Information provided:
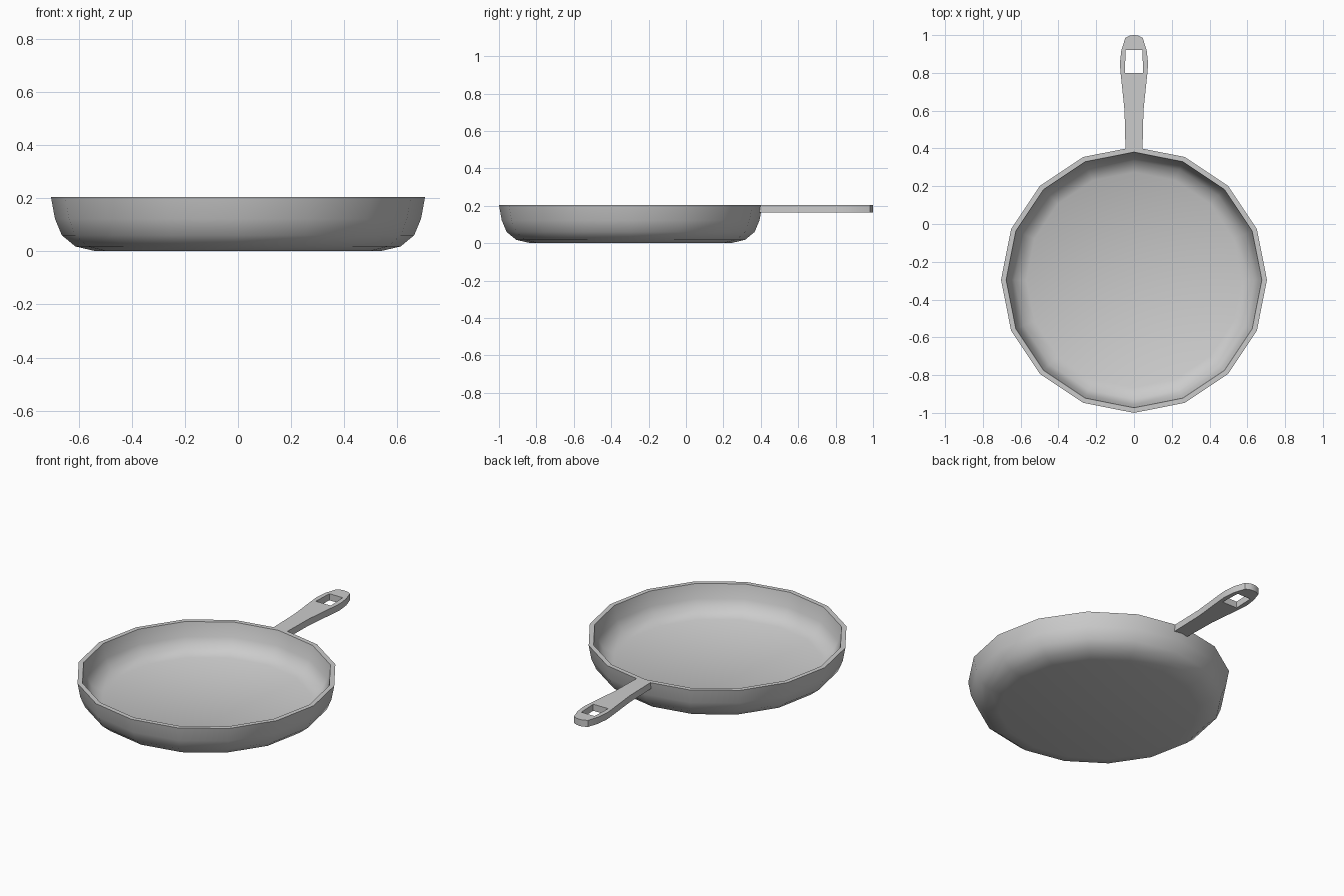
import bpy, bmesh
from math import sin, cos, pi, radians

if "Cube" in bpy.data.objects:
    bpy.data.objects.remove(bpy.data.objects["Cube"])

SIDES = 16
TOP = 0.204


def make_object(name, bm):
    mesh = bpy.data.meshes.new(name)
    bm.to_mesh(mesh)
    bm.free()
    obj = bpy.data.objects.new(name, mesh)
    bpy.context.collection.objects.link(obj)
    bpy.ops.object.select_all(action='DESELECT')
    obj.select_set(True)
    bpy.context.view_layer.objects.active = obj
    return obj


# Pan body: 16-sided lathe from outer base, over the rim, to inner floor
profile = [(0.535, 0.0), (0.612, 0.018), (0.663, 0.06), (0.689, 0.122), (0.704, TOP),
           (0.677, TOP), (0.660, 0.122), (0.632, 0.070), (0.57, 0.040)]
bm = bmesh.new()
rings = []
for r, z in profile:
    rings.append([bm.verts.new((r * cos(2 * pi * i / SIDES),
                                r * sin(2 * pi * i / SIDES) - 0.296, z))
                  for i in range(SIDES)])
for a, b in zip(rings, rings[1:]):
    for i in range(SIDES):
        j = (i + 1) % SIDES
        bm.faces.new((a[i], a[j], b[j], b[i]))
# outer base and inner floor
bm.faces.new(rings[0][::-1])
bm.faces.new(rings[-1])
bmesh.ops.recalc_face_normals(bm, faces=bm.faces)
make_object("pan_body", bm)
bpy.ops.object.shade_smooth_by_angle(angle=radians(60))

# Handle: half outline with hanging hole, mirrored and thickened downwards
outer = [(0, 0.400), (0.045, 0.391), (0.050, 0.60), (0.071, 0.80), (0.075, 0.85),
         (0.067, 0.92), (0.046, 0.985), (0.020, 0.998), (0, 1.0)]
hole = [(0, 0.92), (0.044, 0.92), (0.049, 0.80), (0, 0.80)]
bm = bmesh.new()
bm.faces.new([bm.verts.new((x, y, TOP)) for x, y in outer + hole])
handle = make_object("handle", bm)
mirror = handle.modifiers.new("Mirror", 'MIRROR')
mirror.use_axis = (True, False, False)
solid = handle.modifiers.new("Thickness", 'SOLIDIFY')
solid.thickness = 0.039
solid.offset = -1
for name in ("Mirror", "Thickness"):
    bpy.ops.object.modifier_apply(modifier=name)
bpy.ops.object.shade_smooth_by_angle(angle=radians(30))
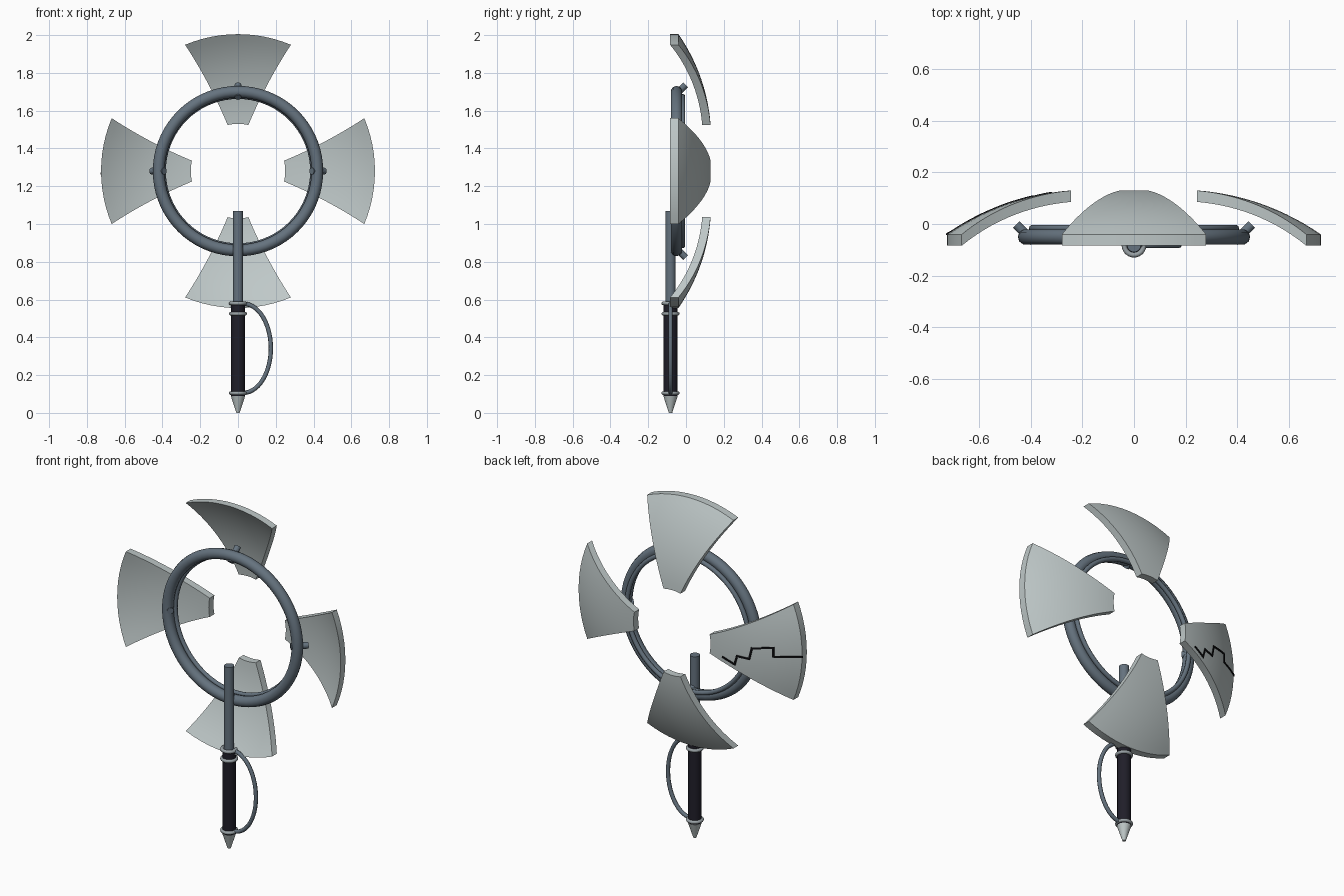
import bpy, bmesh, math
from mathutils import Vector

cube = bpy.data.objects.get("Cube")
if cube:
    bpy.data.objects.remove(cube, do_unlink=True)

HUB_Z = 1.28      # height of the ring centre
SHAFT_Y = -0.082  # depth of the shaft and grip axis


def material(name, rgb):
    m = bpy.data.materials.new(name)
    m.use_nodes = True
    m.diffuse_color = (*rgb, 1)
    bsdf = next(n for n in m.node_tree.nodes if n.type == 'BSDF_PRINCIPLED')
    bsdf.inputs["Base Color"].default_value = (*rgb, 1)
    return m


PALE = material("pale steel", (0.52, 0.58, 0.58))
SLATE = material("slate metal", (0.13, 0.17, 0.21))
GREY = material("mid grey metal", (0.32, 0.36, 0.38))
GRIP = material("dark grip", (0.014, 0.013, 0.022))
BLACK = material("black crack", (0.004, 0.004, 0.005))


def finish(ob, name, mat, angle=35):
    ob.name = name
    ob.data.materials.clear()
    ob.data.materials.append(mat)
    bpy.ops.object.select_all(action='DESELECT')
    ob.select_set(True)
    bpy.context.view_layer.objects.active = ob
    bpy.ops.object.shade_smooth_by_angle(angle=math.radians(angle))
    return ob


def from_bmesh(bm, name, mat, angle=35):
    bmesh.ops.recalc_face_normals(bm, faces=bm.faces)
    me = bpy.data.meshes.new(name)
    bm.to_mesh(me)
    bm.free()
    ob = bpy.data.objects.new(name, me)
    bpy.context.collection.objects.link(ob)
    return finish(ob, name, mat, angle)


def rod(name, a, b, r1, r2, mat, sides=24):
    a, b = Vector(a), Vector(b)
    bpy.ops.mesh.primitive_cone_add(vertices=sides, radius1=r1, radius2=r2,
                                    depth=(b - a).length, location=(a + b) / 2)
    ob = bpy.context.object
    ob.rotation_euler = (b - a).to_track_quat('Z', 'Y').to_euler()
    return finish(ob, name, mat)


def torus(name, loc, major, minor, mat, upright=False, segs=64, sides=12):
    bpy.ops.mesh.primitive_torus_add(
        major_segments=segs, minor_segments=sides, major_radius=major,
        minor_radius=minor, location=loc,
        rotation=(math.pi / 2 if upright else 0, 0, 0))
    return finish(bpy.context.object, name, mat, 50)


def depth(r):
    """Back surface of the dished blades at radius r from the hub."""
    return -0.833 + math.sqrt(0.966 ** 2 - (r - 0.173) ** 2)


# Four dished fan blades around the hub
def blade(name, turn, nr=14, nt=12):
    bm = bmesh.new()
    rows = []
    for i in range(nr + 1):
        u = i / nr
        r = 0.25 + 0.475 * u
        half = math.asin((0.055 + 0.225 * u - 0.04 * u * (1 - u)) / r)
        row = []
        for j in range(nt + 1):
            a = turn + half * (2 * j / nt - 1)
            row.append(bm.verts.new((r * math.sin(a), depth(r),
                                     HUB_Z + r * math.cos(a))))
        rows.append(row)
    for p, q in zip(rows, rows[1:]):
        for j in range(nt):
            bm.faces.new((p[j], p[j + 1], q[j + 1], q[j]))
    ext = bmesh.ops.extrude_face_region(bm, geom=bm.faces[:], use_keep_orig=True)
    moved = [g for g in ext["geom"] if isinstance(g, bmesh.types.BMVert)]
    bmesh.ops.translate(bm, verts=moved, vec=(0, -0.044, 0))
    from_bmesh(bm, name, PALE)


for k, side in enumerate(("top", "left", "bottom", "right")):
    turn = k * math.pi / 2
    blade(side + "_blade", turn)
    # Slanted peg through the ring behind each blade
    sx, cz = math.sin(turn), math.cos(turn)
    rod(side + "_peg", (0.39 * sx, -0.069, HUB_Z + 0.39 * cz),
        (0.457 * sx, -0.002, HUB_Z + 0.457 * cz), 0.018, 0.018, SLATE, 16)

# Zigzag crack laid on the back of the right blade
crack = [(0.325, -0.06), (0.39, -0.09), (0.405, -0.038), (0.47, -0.045),
         (0.485, 0.02), (0.593, 0.035), (0.593, -0.017), (0.724, -0.013)]
bm = bmesh.new()
for a, b in zip(crack, crack[1:]):
    a, b = Vector(a), Vector(b)
    d = (b - a).normalized() * 0.005
    n = Vector((-d.y, d.x))
    a, b = a - d, b + d
    pairs = []
    for i in range(7):
        p = a.lerp(b, i / 6)
        pairs.append([bm.verts.new((-q.x, depth(min(q.length, 0.725)) + 0.004,
                                    HUB_Z + q.y)) for q in (p - n, p + n)])
    strip = [bm.faces.new((p[0], p[1], q[1], q[0])) for p, q in zip(pairs, pairs[1:])]
    ext = bmesh.ops.extrude_face_region(bm, geom=strip, use_keep_orig=True)
    moved = [g for g in ext["geom"] if isinstance(g, bmesh.types.BMVert)]
    bmesh.ops.translate(bm, verts=moved, vec=(0, -0.007, 0))
from_bmesh(bm, "blade_crack", BLACK)

# Main ring and the slimmer ring behind it
torus("main_ring", (0, -0.05, HUB_Z), 0.42, 0.031, SLATE, True, 72, 10)
torus("inner_ring", (0, -0.017, HUB_Z), 0.395, 0.013, SLATE, True, 72, 10)

# Shaft, grip and pommel
rod("shaft", (0, SHAFT_Y, 0.55), (0, SHAFT_Y, 1.07), 0.027, 0.027, SLATE)
rod("grip", (0, SHAFT_Y, 0.09), (0, SHAFT_Y, 0.58), 0.037, 0.037, GRIP, 16)
rod("pommel", (0, SHAFT_Y, 0.0), (0, SHAFT_Y, 0.09), 0.009, 0.038, PALE)
for name, z in (("upper_collar", 0.58), ("middle_collar", 0.525), ("lower_collar", 0.105)):
    torus(name, (0, SHAFT_Y, z), 0.038, 0.010, GREY, segs=32, sides=10)

# Curved knuckle guard beside the grip
cu = bpy.data.curves.new("knuckle_guard", 'CURVE')
cu.dimensions = '3D'
cu.bevel_depth = 0.0115
cu.bevel_resolution = 2
cu.use_fill_caps = True
sp = cu.splines.new('POLY')
COUNT = 28
sp.points.add(COUNT)
for i, p in enumerate(sp.points):
    t = math.pi * (i / COUNT - 0.5)
    p.co = (0.028 + 0.146 * math.cos(t), SHAFT_Y, 0.342 + 0.236 * math.sin(t), 1)
guard = bpy.data.objects.new("knuckle_guard", cu)
bpy.context.collection.objects.link(guard)
bpy.ops.object.select_all(action='DESELECT')
guard.select_set(True)
bpy.context.view_layer.objects.active = guard
bpy.ops.object.convert(target='MESH')
finish(bpy.context.object, "knuckle_guard", SLATE, 50)
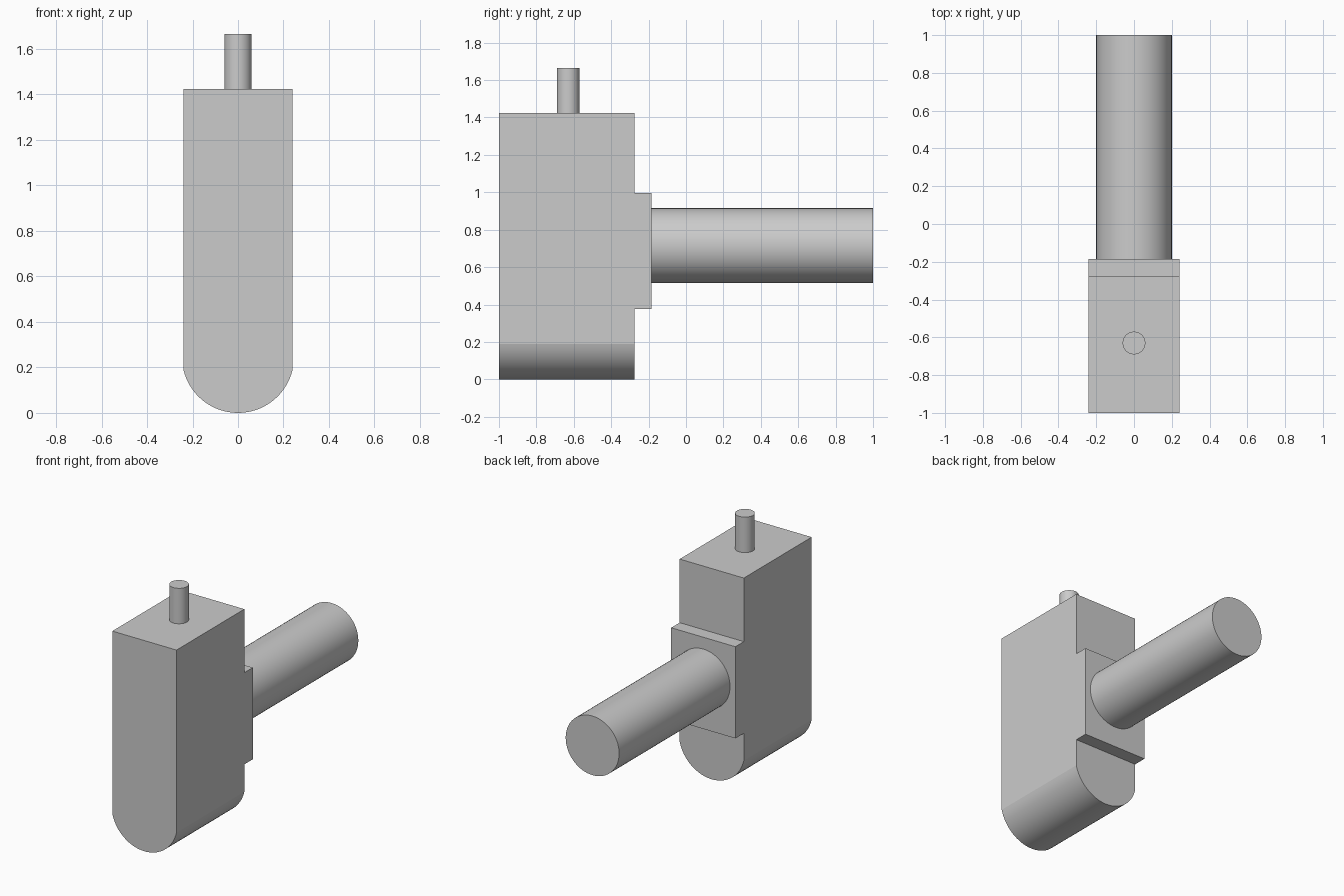
import bpy, bmesh
from math import asin, sin, cos, pi, radians
from mathutils import Vector

cube = bpy.data.objects.get("Cube")
if cube:
    bpy.data.objects.remove(cube, do_unlink=True)

GREY = (0.6, 0.6, 0.6, 1)
grey = bpy.data.materials.new("plain_grey")
grey.use_nodes = True
grey.diffuse_color = GREY
grey.node_tree.nodes["Principled BSDF"].inputs["Base Color"].default_value = GREY


def finish(obj):
    obj.data.materials.append(grey)
    bpy.ops.object.select_all(action="DESELECT")
    obj.select_set(True)
    bpy.context.view_layer.objects.active = obj
    bpy.ops.object.shade_smooth_by_angle(angle=radians(10))


def rod(name, radius, start, end):
    start, end = Vector(start), Vector(end)
    axis = end - start
    bpy.ops.mesh.primitive_cylinder_add(
        vertices=64, radius=radius, depth=axis.length, location=(start + end) / 2,
        rotation=axis.to_track_quat("Z", "Y").to_euler())
    obj = bpy.context.object
    obj.name = name
    finish(obj)


# Body: round-bottomed profile extruded from front to back
HALF, TOP, SHOULDER = 0.24, 1.425, 0.19
FRONT, BACK, PAD_BACK = -1.0, -0.275, -0.185
PAD_LOW, PAD_HIGH = 0.375, 0.995
radius = (HALF ** 2 + SHOULDER ** 2) / (2 * SHOULDER)
sweep = asin(HALF / radius)
STEPS = 32
angles = [sweep * (2 * i / STEPS - 1) for i in range(STEPS + 1)]
profile = [(radius * sin(a), radius * (1 - cos(a))) for a in angles]
profile += [(HALF, TOP), (-HALF, TOP)]

bm = bmesh.new()
face = bm.faces.new([bm.verts.new((x, FRONT, z)) for x, z in profile])
ext = bmesh.ops.extrude_face_region(bm, geom=[face], use_keep_orig=True)
bmesh.ops.translate(bm, vec=(0, BACK - FRONT, 0),
                    verts=[g for g in ext["geom"] if isinstance(g, bmesh.types.BMVert)])

# Mounting pad: raised band on the back, flush with the sides
for z in (PAD_LOW, PAD_HIGH):
    bmesh.ops.bisect_plane(bm, geom=bm.verts[:] + bm.edges[:] + bm.faces[:],
                           plane_co=(0, 0, z), plane_no=(0, 0, 1))
band = [f for f in bm.faces
        if all(abs(v.co.y - BACK) < 1e-4 for v in f.verts)
        and PAD_LOW < f.calc_center_median().z < PAD_HIGH]
pad = bmesh.ops.extrude_face_region(bm, geom=band)
bmesh.ops.translate(bm, vec=(0, PAD_BACK - BACK, 0),
                    verts=[g for g in pad["geom"] if isinstance(g, bmesh.types.BMVert)])
bmesh.ops.dissolve_limit(bm, angle_limit=radians(1), verts=bm.verts[:], edges=bm.edges[:])
bmesh.ops.recalc_face_normals(bm, faces=bm.faces[:])
mesh = bpy.data.meshes.new("body")
bm.to_mesh(mesh)
bm.free()
body = bpy.data.objects.new("body", mesh)
bpy.context.collection.objects.link(body)
finish(body)

# Rear shaft and top pin
rod("rear_shaft", 0.2, (0, PAD_BACK, 0.715), (0, 1, 0.715))
rod("top_pin", 0.06, (0, -0.63, TOP), (0, -0.63, 1.665))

Your goal:
What is the number of lines in the material above that include the string "location"? Give only that number.

Answer:
3